HAVANA, Aug 8 (Reuters) – Cubans on Sunday celebrated their 14th place showing in the Olympics’ medal ranking,
hailed their gold medal winners and said goodbye to the Games that provided a welcome diversion from the many challenges they face.
On the last day of the Games boxer, Andy Cruz won Cuba’s seventh Olympic gold, surpassing its five titles at the Games in Rio de Janeiro (2016) and London (2012), as well as the three golds, won in Beijing (2008).
State-run television broadcast much of the Games with a 13 hour time difference, forcing residents to watch their champions in the early hours of the morning.
Friends Victor Montiel and Pavel Ortega laughed upon recalling when Montiel, 61, called Ortega, 46, at 2 am after boxer Julio Cesar La Cruz won the gold.
“What happened, you scared me,” a sleeping Ortega said, upon answering the phone.
“Nothing, Cuban boxers are already showing their stuff with three golds,” Montiel replied. They would win four and wrestlers two of the seven.
During the last 15 days, the number of COVID-19 cases and deaths have reached record numbers on the Communist-run island nation, averaging more than 8000 cases per day and 80 deaths and threatening to overwhelm the health system.
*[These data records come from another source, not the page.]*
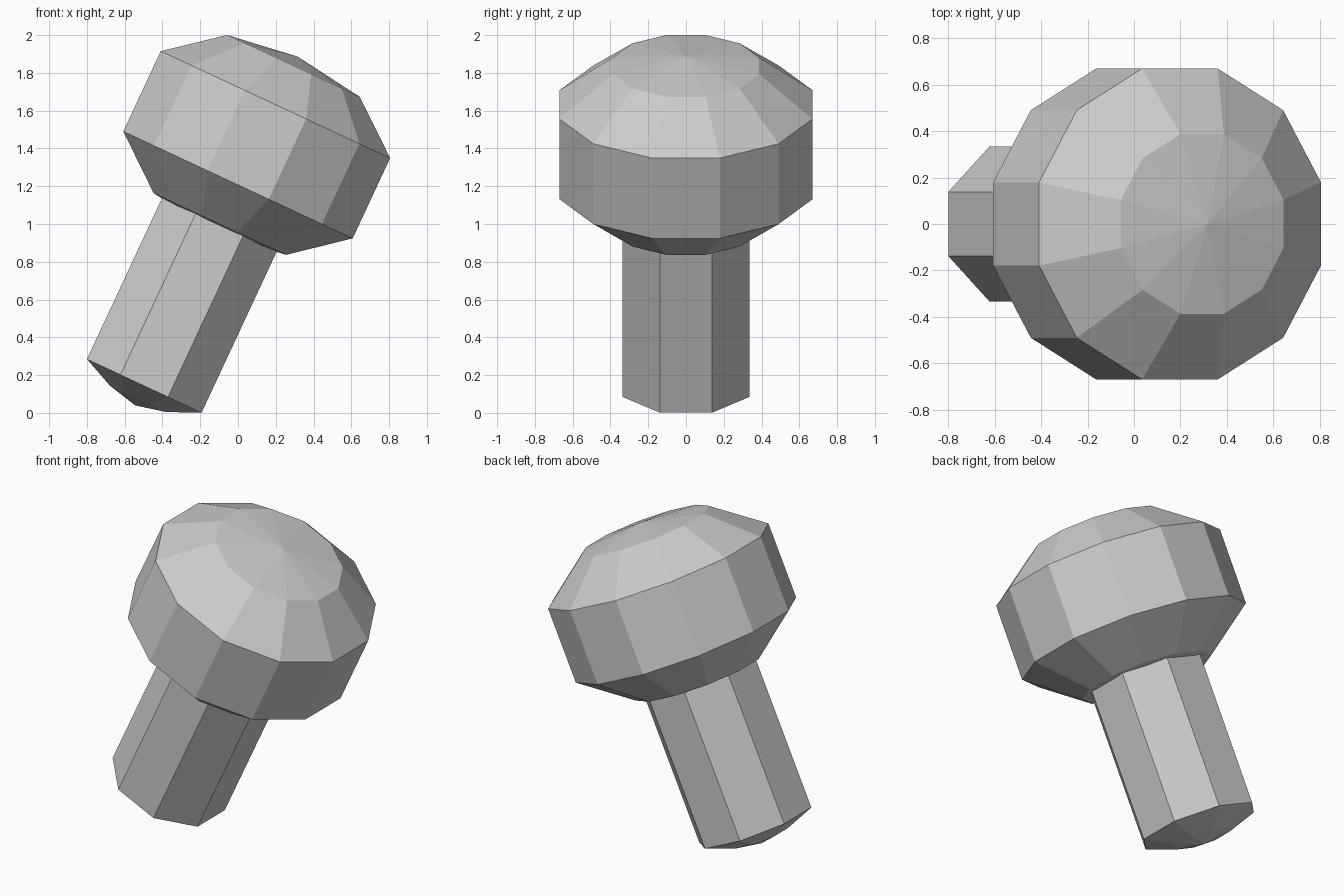
import bpy
import bmesh
from math import cos, sin, pi, radians

cube = bpy.data.objects.get("Cube")
if cube:
    bpy.data.objects.remove(cube, do_unlink=True)

TILT = radians(25)

# Single matte grey
grey = bpy.data.materials.new("plain grey")
grey.use_nodes = True
colour = (0.6, 0.6, 0.6, 1)
grey.diffuse_color = colour
grey.node_tree.nodes["Principled BSDF"].inputs["Base Color"].default_value = colour


def lathe(name, sides, profile):
    """Faceted solid of revolution; profile is (flat-to-centre radius, height)."""
    bm = bmesh.new()
    rings = []
    for radius, height in profile:
        if radius == 0:
            rings.append([bm.verts.new((0, 0, height))] * sides)
            continue
        r = radius / cos(pi / sides)
        angles = [(i + 0.5) * 2 * pi / sides for i in range(sides)]
        rings.append([bm.verts.new((r * cos(a), r * sin(a), height)) for a in angles])
    for low, high in zip(rings, rings[1:]):
        for i in range(sides):
            j = (i + 1) % sides
            corners = dict.fromkeys((low[i], low[j], high[j], high[i]))
            bm.faces.new(list(corners))
    bmesh.ops.recalc_face_normals(bm, faces=bm.faces)
    mesh = bpy.data.meshes.new(name)
    bm.to_mesh(mesh)
    bm.free()
    mesh.materials.append(grey)
    obj = bpy.data.objects.new(name, mesh)
    bpy.context.collection.objects.link(obj)
    obj.location.z = 1.207
    obj.rotation_euler.y = TILT
    return obj


# Rounded head with domed top and underside
lathe("head", 12, [(0, -0.282), (0.387, -0.228), (0.67, 0), (0.67, 0.469),
                   (0.387, 0.695), (0, 0.749)])

# Eight-sided shaft with a shallow domed end, running up into the head
lathe("shaft", 8, [(0, -1.288), (0.165, -1.25), (0.335, -1.174), (0.335, 0), (0, 0)])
Simultaneously the pandemic and tough sanctions imposed by former U.S. President Donald Trump have gutted foreign exchange earnings from tourism, remittances and other sources causing shortages of food, medicine and other basic goods.
On July 11, just a few days before the Olympics, thousands took to the streets to protest living conditions, the largest outbreak of social discontent in decades.
The Olympics have been a temporary balm and source of pride despite the tough situation on the Caribbean island as it placed ahead of any other country in Latin America and the Caribbean.
“Cuba has had a great performance. It went to Tokyo with the aspiration of five golds, but that figure was exceeded, mainly due to very young athletes who could reach the Paris 2024 Games,” said Lazaro Betancourt, former Central American and Ibero-American triple jump champion.
Betancourt, 82, said Cubans have even asked for a vacation to enjoy the Olympics.
“They have even set their clocks to wake up in the early morning hours so as not to lose a single detail,” he said.